dawning (plural dawnings)

  1. (chiefly poetic) Dawn.
    • [1470–1485 (date produced), Thomas Malory, “Capitulum ix”, in [Le Morte Darthur], book II (in Middle English), [London: [] by William Caxton], published 31 July 1485, OCLC 71490786, leaf 43, verso; republished as H[einrich] Oskar Sommer, editor, Le Morte Darthur [], London: David Nutt, [], 1889, OCLC 890162034, lines 6–10, page 86:
      Anone after cam the knyght with the two ſwerdes and balan his broder ⸝ and brought with hem kynge Ryons of Northwalys and there delyuerd hym to the porters and charged hem with hym ⸝ & ſoo they two retorned ageyne in the daunyng of the day ⸝ []

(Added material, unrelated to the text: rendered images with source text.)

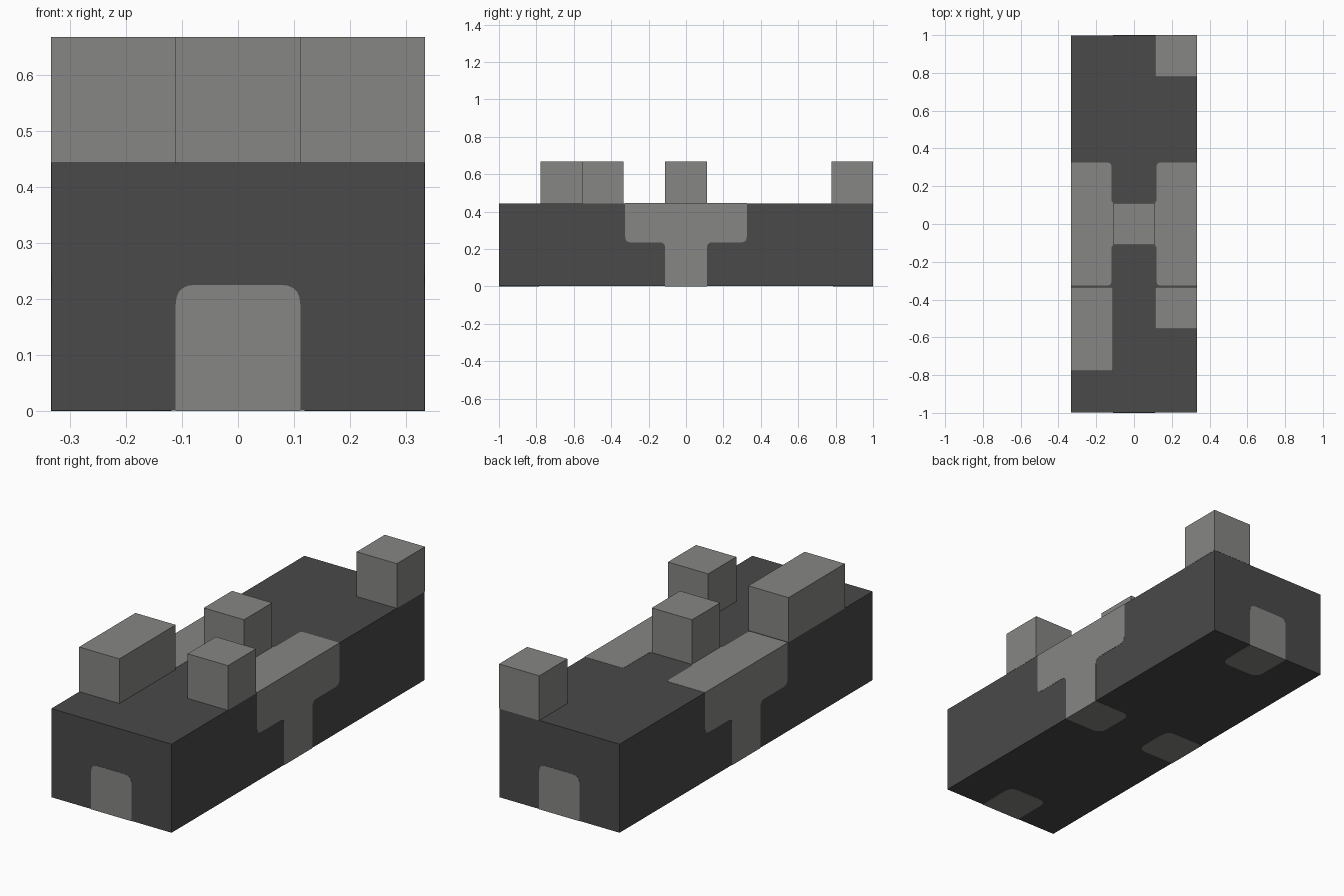
import bpy, bmesh
from mathutils import Vector

cube = bpy.data.objects.get("Cube")
if cube:
    bpy.data.objects.remove(cube, do_unlink=True)

U = 2 / 9                            # one grid cell
HX, HY, H = 1.5 * U, 4.5 * U, 2 * U  # half width, half length, body height
SKIN = 0.001                         # how far the light plates stand proud


def material(name, rgb):
    m = bpy.data.materials.new(name)
    m.use_nodes = True
    m.diffuse_color = (*rgb, 1)
    bsdf = m.node_tree.nodes["Principled BSDF"]
    bsdf.inputs["Base Color"].default_value = (*rgb, 1)
    bsdf.inputs["Roughness"].default_value = 0.8
    return m


LIGHT = material("light grey", (0.24, 0.24, 0.23))
DARK = material("dark grey", (0.067, 0.067, 0.067))


def add_object(name, bm, mat):
    bmesh.ops.recalc_face_normals(bm, faces=bm.faces)
    mesh = bpy.data.meshes.new(name)
    bm.to_mesh(mesh)
    bm.free()
    mesh.materials.append(mat)
    bpy.context.collection.objects.link(bpy.data.objects.new(name, mesh))


def box(name, lo, hi, mat):
    lo, hi = Vector(lo), Vector(hi)
    bm = bmesh.new()
    bmesh.ops.create_cube(bm, size=1)
    bmesh.ops.scale(bm, vec=hi - lo, verts=bm.verts)
    bmesh.ops.translate(bm, vec=(lo + hi) / 2, verts=bm.verts)
    add_object(name, bm, mat)


def rounded(corners, steps=5):
    """Round each (u, v, radius) corner of a closed outline."""
    out = []
    for i, (u, v, r) in enumerate(corners):
        p = Vector((u, v))
        if r == 0:
            out.append(p)
            continue
        before = Vector(corners[i - 1][:2])
        after = Vector(corners[(i + 1) % len(corners)][:2])
        a = p + (before - p).normalized() * r
        b = p + (after - p).normalized() * r
        for k in range(steps + 1):
            t = k / steps
            out.append(a * (1 - t) ** 2 + p * 2 * t * (1 - t) + b * t ** 2)
    return out


def mirrored(half):
    """Complete an outline given for u > 0."""
    return half + [(-u, v, r) for u, v, r in reversed(half)]


def plate(name, corners, place, inward):
    bm = bmesh.new()
    face = bm.faces.new([bm.verts.new(place(u, v)) for u, v in rounded(corners)])
    ext = bmesh.ops.extrude_face_region(bm, geom=[face], use_keep_orig=True)
    moved = [g for g in ext["geom"] if isinstance(g, bmesh.types.BMVert)]
    bmesh.ops.translate(bm, vec=Vector(inward) * 3 * SKIN, verts=moved)
    add_object(name, bm, LIGHT)


# Body, set back by the plate skin
box("body", (SKIN - HX, SKIN - HY, SKIN), (HX - SKIN, HY - SKIN, H - SKIN), DARK)

# Raised blocks: lowest x and y cell, length in cells
for name, x, y, length in [("front_right_long_block", -1.5, -3.5, 2),
                           ("front_left_block", 0.5, -2.5, 1),
                           ("centre_block", -0.5, -0.5, 1),
                           ("rear_left_block", 0.5, 3.5, 1)]:
    box(name, (x * U, y * U, H - SKIN),
        ((x + 1) * U, (y + length) * U, H + U), LIGHT)

# H-shaped patch on the top
quarter = [(0.12, U / 2, 0.02), (0.12, 0.325, 0.02), (HX, 0.325, 0)]
half = quarter + [(u, -v, r) for u, v, r in reversed(quarter)]
plate("top_patch", mirrored(half), lambda u, v: (u, v, H), (0, 0, -1))

# Side, end and underside patches
tee = mirrored([(U / 2, 0, 0), (U / 2, 0.235, 0.03),
                (0.325, 0.235, 0.03), (0.325, H, 0)])
arch = mirrored([(U / 2, 0, 0), (U / 2, 0.225, 0.035)])
foot = mirrored([(U / 2, 0, 0), (U / 2, 0.215, 0.05)])
for s, side, end in [(1, "left", "back"), (-1, "right", "front")]:
    plate(side + "_tee_patch", tee, lambda u, v: (s * HX, u, v), (-s, 0, 0))
    plate(end + "_arch_patch", arch, lambda u, v: (u, s * HY, v), (0, -s, 0))
    plate(side + "_underside_patch", foot,
          lambda u, v: (s * (HX - v), u, 0), (0, 0, 1))
    plate(end + "_underside_patch", foot,
          lambda u, v: (u, s * (HY - v), 0), (0, 0, 1))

      Anon [i.e., soon] after came the knight with the two swords and Balan his brother, and brought with them King Ryons of North Wales and there delivered him to the porters and charged them with him, and so they returned again in the dawning of the day, []]
    • 1824, James Hogg, The Private Memoirs and Confessions of a Justified Sinner, Oxford 2010, page 32:
      [] he arose to make an excursion to the top of Arthur's Seat, to breathe the breeze of the dawning, and see the sun arise out of the eastern ocean.
    • 1870–1874, James Thomson, “The City of Dreadful Night”, in The City of Dreadful Night and Other Poems, London: Reeves and Turner, [], published 1880, OCLC 492031197, part I, stanza 1, page 3:
      The City is of Night; perchance of Death, / But certainly of Night; for never there / Can come the lucid morning's fragrant breath / After the dewy dawning’s cold grey air; []
    • 1906 August, Alfred Noyes, “The Highwayman”, in Poems, New York, N.Y.: The Macmillan Company; London: Macmillan & Co., published October 1906, OCLC 28569419, part 2, stanza I, pages 48–49:
      He did not come in the dawning; he did not come at noon; / And out o' the tawny sunset, before the rise o' the moon, / When the road was a gypsy's ribbon, looping the purple moor, / A red-coat troop came marching— / Marching—marching— / King George's men came marching, up to the old inn-door.
  2. The first beginnings of something.




  1. present participle of dawn